▼
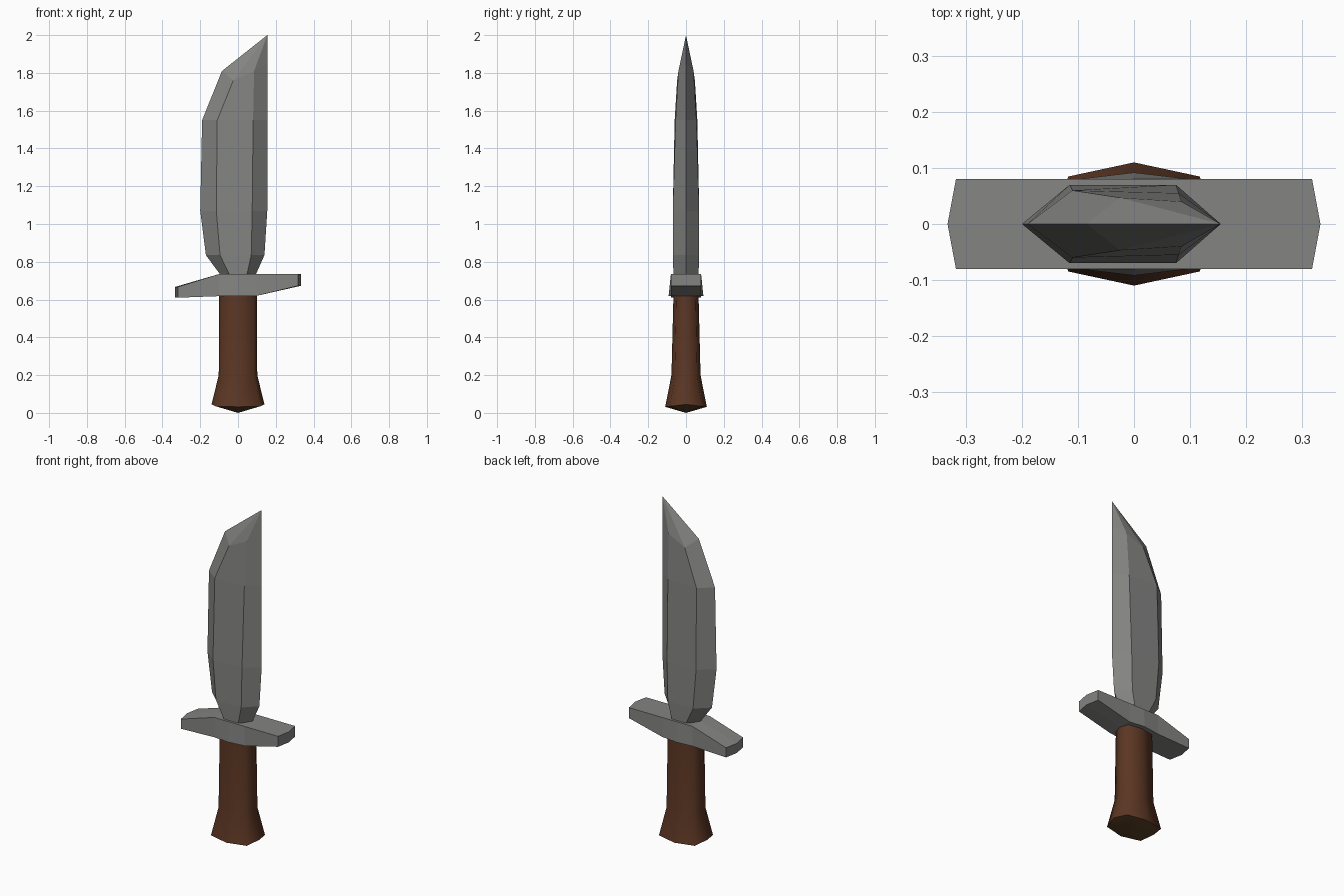
import bpy, bmesh

old = bpy.data.objects.get("Cube")
if old:
    bpy.data.objects.remove(old, do_unlink=True)


def material(name, rgb):
    m = bpy.data.materials.new(name)
    m.use_nodes = True
    m.diffuse_color = (*rgb, 1)
    bsdf = next(n for n in m.node_tree.nodes if n.type == 'BSDF_PRINCIPLED')
    bsdf.inputs["Base Color"].default_value = (*rgb, 1)
    return m


steel = material("steel grey", (0.23, 0.23, 0.225))
wood = material("brown wood", (0.105, 0.037, 0.017))
end_wood = material("end grain brown", (0.105, 0.05, 0.017))


def loft(name, rings, mats, tip=None, base=None):
    """Skin a stack of rings; close each end with a point or a flat cap."""
    bm = bmesh.new()
    rows = [[bm.verts.new(p) for p in ring] for ring in rings]
    n = len(rows[0])
    for a, b in zip(rows, rows[1:]):
        for i in range(n):
            j = (i + 1) % n
            bm.faces.new((a[i], a[j], b[j], b[i]))
    for row, point in ((rows[0], base), (rows[-1], tip)):
        if point:
            v = bm.verts.new(point)
            for i in range(n):
                bm.faces.new((row[i], row[(i + 1) % n], v))
        else:
            bm.faces.new(row)
    bmesh.ops.recalc_face_normals(bm, faces=bm.faces)
    mesh = bpy.data.meshes.new(name)
    bm.to_mesh(mesh)
    bm.free()
    for m in mats:
        mesh.materials.append(m)
    obj = bpy.data.objects.new(name, mesh)
    bpy.context.collection.objects.link(obj)
    return obj


# Blade: hexagonal sections between the spine and the edge
def blade_ring(back, ridge_a, ridge_b, edge):
    (ax, ay, az), (bx, by, bz) = ridge_a, ridge_b
    return [(back[0], 0, back[1]), (ax, -ay, az), (bx, -by, bz),
            (edge[0], 0, edge[1]), (bx, by, bz), (ax, ay, az)]


def level(z, back, a, b, edge, ya, yb):
    return blade_ring((back, z), (a, ya, z), (b, yb, z), (edge, z))


blade = loft("blade", [
    level(0.70, -0.07, -0.03, 0.04, 0.08, 0.065, 0.065),
    level(0.835, -0.17, -0.095, 0.07, 0.14, 0.07, 0.07),
    level(1.07, -0.20, -0.115, 0.075, 0.155, 0.07, 0.07),
    level(1.55, -0.19, -0.11, 0.08, 0.155, 0.06, 0.055),
    blade_ring((-0.085, 1.81), (-0.025, 0.047, 1.76),
               (0.085, 0.04, 1.81), (0.155, 1.85)),
], [steel], tip=(0.155, 0, 2.0))


# Guard: S-shaped bar with pointed ends and a slight swell at the middle
def guard_ring(x, low, high, y_low=0.08, point=0):
    return [(x, -y_low, low), (x + point, 0, low), (x, y_low, low),
            (x, 0.08, high), (x + point, 0, high), (x, -0.08, high)]


guard = loft("guard", [
    guard_ring(-0.318, 0.61, 0.667, point=-0.015),
    guard_ring(-0.10, 0.618, 0.735),
    guard_ring(0, 0.62, 0.735, y_low=0.092),
    guard_ring(0.10, 0.62, 0.735),
    guard_ring(0.318, 0.673, 0.735, point=0.015),
], [steel])


# Grip: eight-sided flared handle with a shallow pointed base
def grip_ring(z, rx, ry, dip=0):
    outline = [(1, 0), (0.84, 0.77), (0, 1), (-0.84, 0.77),
               (-1, 0), (-0.84, -0.77), (0, -1), (0.84, -0.77)]
    return [(x * rx, y * ry, z - dip * abs(y)) for x, y in outline]


grip = loft("grip", [
    grip_ring(0.045, 0.14, 0.11, dip=0.013),
    grip_ring(0.20, 0.102, 0.077),
    grip_ring(0.64, 0.10, 0.066),
], [wood, end_wood], base=(0, 0, 0))
for face in grip.data.polygons:
    if face.normal.z < -0.7:
        face.material_index = 1

# Smooth the rounded grip, keep the metal faceted
bpy.ops.object.select_all(action='DESELECT')
grip.select_set(True)
bpy.context.view_layer.objects.active = grip
bpy.ops.object.shade_smooth_by_angle(angle=1.1)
▲
— WORK REQUEST —
Your answer should be every line above that contains the word "level".

— ANSWER TO THE EXERCISE —
def level(z, back, a, b, edge, ya, yb):
    level(0.70, -0.07, -0.03, 0.04, 0.08, 0.065, 0.065),
    level(0.835, -0.17, -0.095, 0.07, 0.14, 0.07, 0.07),
    level(1.07, -0.20, -0.115, 0.075, 0.155, 0.07, 0.07),
    level(1.55, -0.19, -0.11, 0.08, 0.155, 0.06, 0.055),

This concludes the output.